Required action: Return, from the listing below, each line where the word "rings" appears.

Input data:
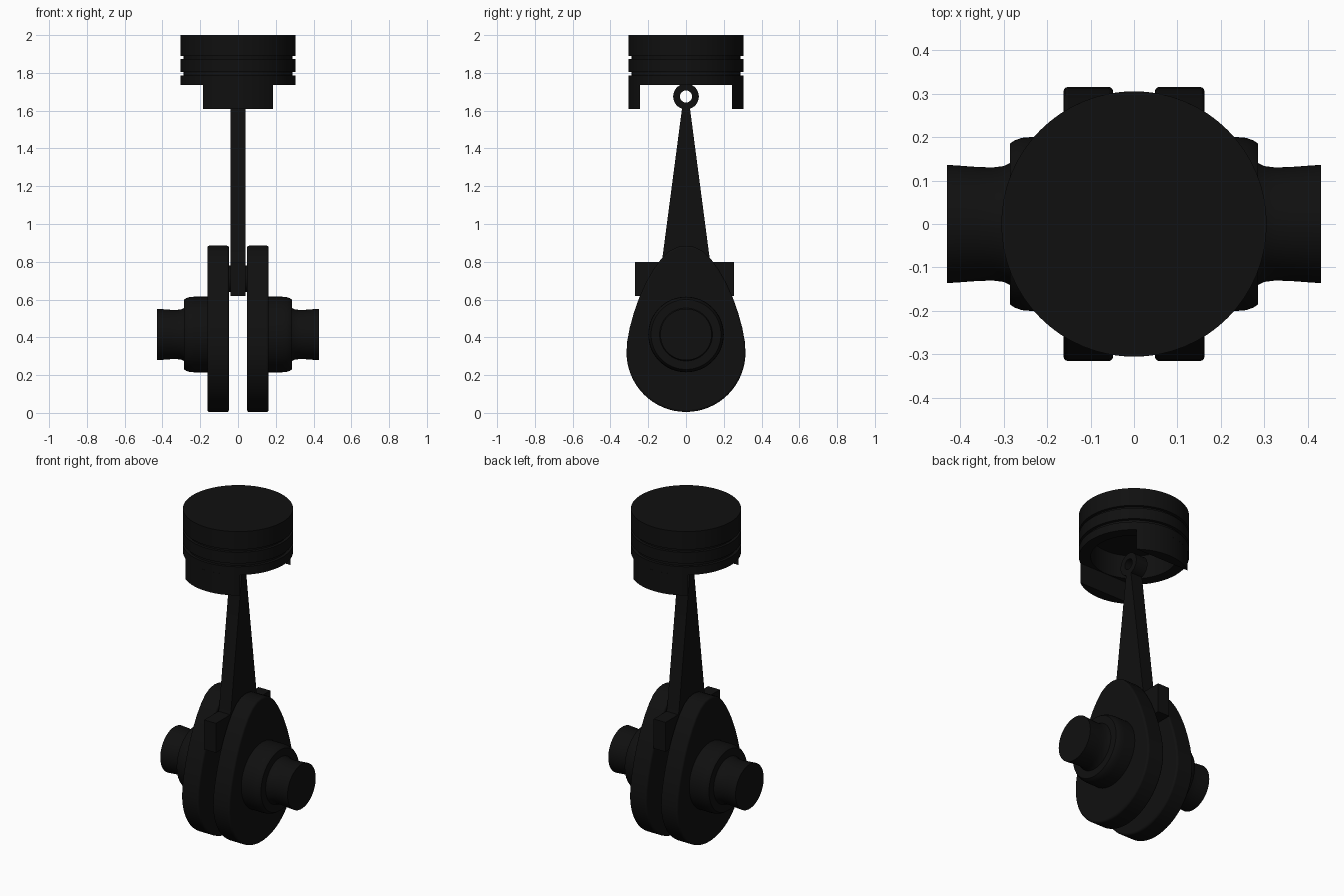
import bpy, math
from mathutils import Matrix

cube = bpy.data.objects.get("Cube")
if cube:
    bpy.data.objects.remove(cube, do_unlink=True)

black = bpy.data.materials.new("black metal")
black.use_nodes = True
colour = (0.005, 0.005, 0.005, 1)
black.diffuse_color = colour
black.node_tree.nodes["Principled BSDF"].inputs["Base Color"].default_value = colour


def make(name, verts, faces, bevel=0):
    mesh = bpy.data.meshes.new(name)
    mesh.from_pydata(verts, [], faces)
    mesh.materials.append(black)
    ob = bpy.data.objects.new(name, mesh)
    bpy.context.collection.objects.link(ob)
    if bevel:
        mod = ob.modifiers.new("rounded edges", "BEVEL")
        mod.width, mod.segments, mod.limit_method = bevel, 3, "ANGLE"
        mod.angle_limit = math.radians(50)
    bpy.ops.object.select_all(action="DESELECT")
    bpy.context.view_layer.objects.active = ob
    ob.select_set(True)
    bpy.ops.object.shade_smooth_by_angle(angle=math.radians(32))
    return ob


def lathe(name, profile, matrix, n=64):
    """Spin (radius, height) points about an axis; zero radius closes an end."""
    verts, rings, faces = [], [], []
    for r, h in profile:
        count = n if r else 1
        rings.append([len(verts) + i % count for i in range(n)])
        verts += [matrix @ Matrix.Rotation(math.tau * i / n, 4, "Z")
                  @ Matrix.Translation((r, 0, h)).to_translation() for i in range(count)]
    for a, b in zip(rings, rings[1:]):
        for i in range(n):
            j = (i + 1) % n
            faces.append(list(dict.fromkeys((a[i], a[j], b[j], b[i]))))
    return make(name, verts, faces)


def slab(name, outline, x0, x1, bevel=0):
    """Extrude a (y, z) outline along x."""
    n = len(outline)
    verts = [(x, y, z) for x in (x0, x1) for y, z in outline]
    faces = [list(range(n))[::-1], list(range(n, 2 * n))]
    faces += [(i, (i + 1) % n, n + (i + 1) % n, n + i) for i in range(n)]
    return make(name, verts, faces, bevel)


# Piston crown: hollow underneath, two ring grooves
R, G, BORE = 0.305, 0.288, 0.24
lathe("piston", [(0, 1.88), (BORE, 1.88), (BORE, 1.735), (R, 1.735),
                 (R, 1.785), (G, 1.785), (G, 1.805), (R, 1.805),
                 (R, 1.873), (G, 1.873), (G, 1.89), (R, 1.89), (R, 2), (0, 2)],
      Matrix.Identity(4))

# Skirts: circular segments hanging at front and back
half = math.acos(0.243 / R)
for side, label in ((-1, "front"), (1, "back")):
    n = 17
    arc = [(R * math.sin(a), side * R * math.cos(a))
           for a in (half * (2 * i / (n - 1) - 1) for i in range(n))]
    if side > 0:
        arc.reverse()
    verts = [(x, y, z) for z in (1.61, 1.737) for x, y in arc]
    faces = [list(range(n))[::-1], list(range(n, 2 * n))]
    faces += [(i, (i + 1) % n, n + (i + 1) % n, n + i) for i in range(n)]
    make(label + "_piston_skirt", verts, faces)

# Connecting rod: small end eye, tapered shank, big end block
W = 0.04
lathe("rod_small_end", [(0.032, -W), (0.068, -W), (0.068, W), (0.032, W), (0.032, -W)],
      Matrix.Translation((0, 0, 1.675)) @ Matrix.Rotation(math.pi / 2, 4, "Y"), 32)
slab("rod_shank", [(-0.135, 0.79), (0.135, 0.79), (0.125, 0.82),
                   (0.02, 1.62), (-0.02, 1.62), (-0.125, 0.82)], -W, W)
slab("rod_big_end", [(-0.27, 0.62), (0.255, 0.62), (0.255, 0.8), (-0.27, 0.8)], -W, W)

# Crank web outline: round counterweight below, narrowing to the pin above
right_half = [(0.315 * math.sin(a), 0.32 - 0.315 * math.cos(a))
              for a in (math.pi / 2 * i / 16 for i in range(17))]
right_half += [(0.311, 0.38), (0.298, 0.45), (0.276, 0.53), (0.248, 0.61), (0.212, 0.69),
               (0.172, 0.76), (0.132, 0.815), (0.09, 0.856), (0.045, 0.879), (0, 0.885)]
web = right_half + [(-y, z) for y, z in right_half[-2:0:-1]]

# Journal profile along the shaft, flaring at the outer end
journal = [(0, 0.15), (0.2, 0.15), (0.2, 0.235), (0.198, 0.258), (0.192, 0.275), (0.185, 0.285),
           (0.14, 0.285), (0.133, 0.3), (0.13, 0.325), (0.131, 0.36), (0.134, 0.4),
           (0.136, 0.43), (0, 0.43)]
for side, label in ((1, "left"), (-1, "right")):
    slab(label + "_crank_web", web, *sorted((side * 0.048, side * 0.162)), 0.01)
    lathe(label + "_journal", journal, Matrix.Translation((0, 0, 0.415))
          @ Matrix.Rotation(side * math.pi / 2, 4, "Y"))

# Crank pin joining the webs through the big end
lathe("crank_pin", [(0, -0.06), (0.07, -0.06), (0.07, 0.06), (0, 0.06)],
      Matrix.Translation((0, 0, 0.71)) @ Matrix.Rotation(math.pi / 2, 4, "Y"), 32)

Written solution:
    verts, rings, faces = [], [], []
        rings.append([len(verts) + i % count for i in range(n)])
    for a, b in zip(rings, rings[1:]):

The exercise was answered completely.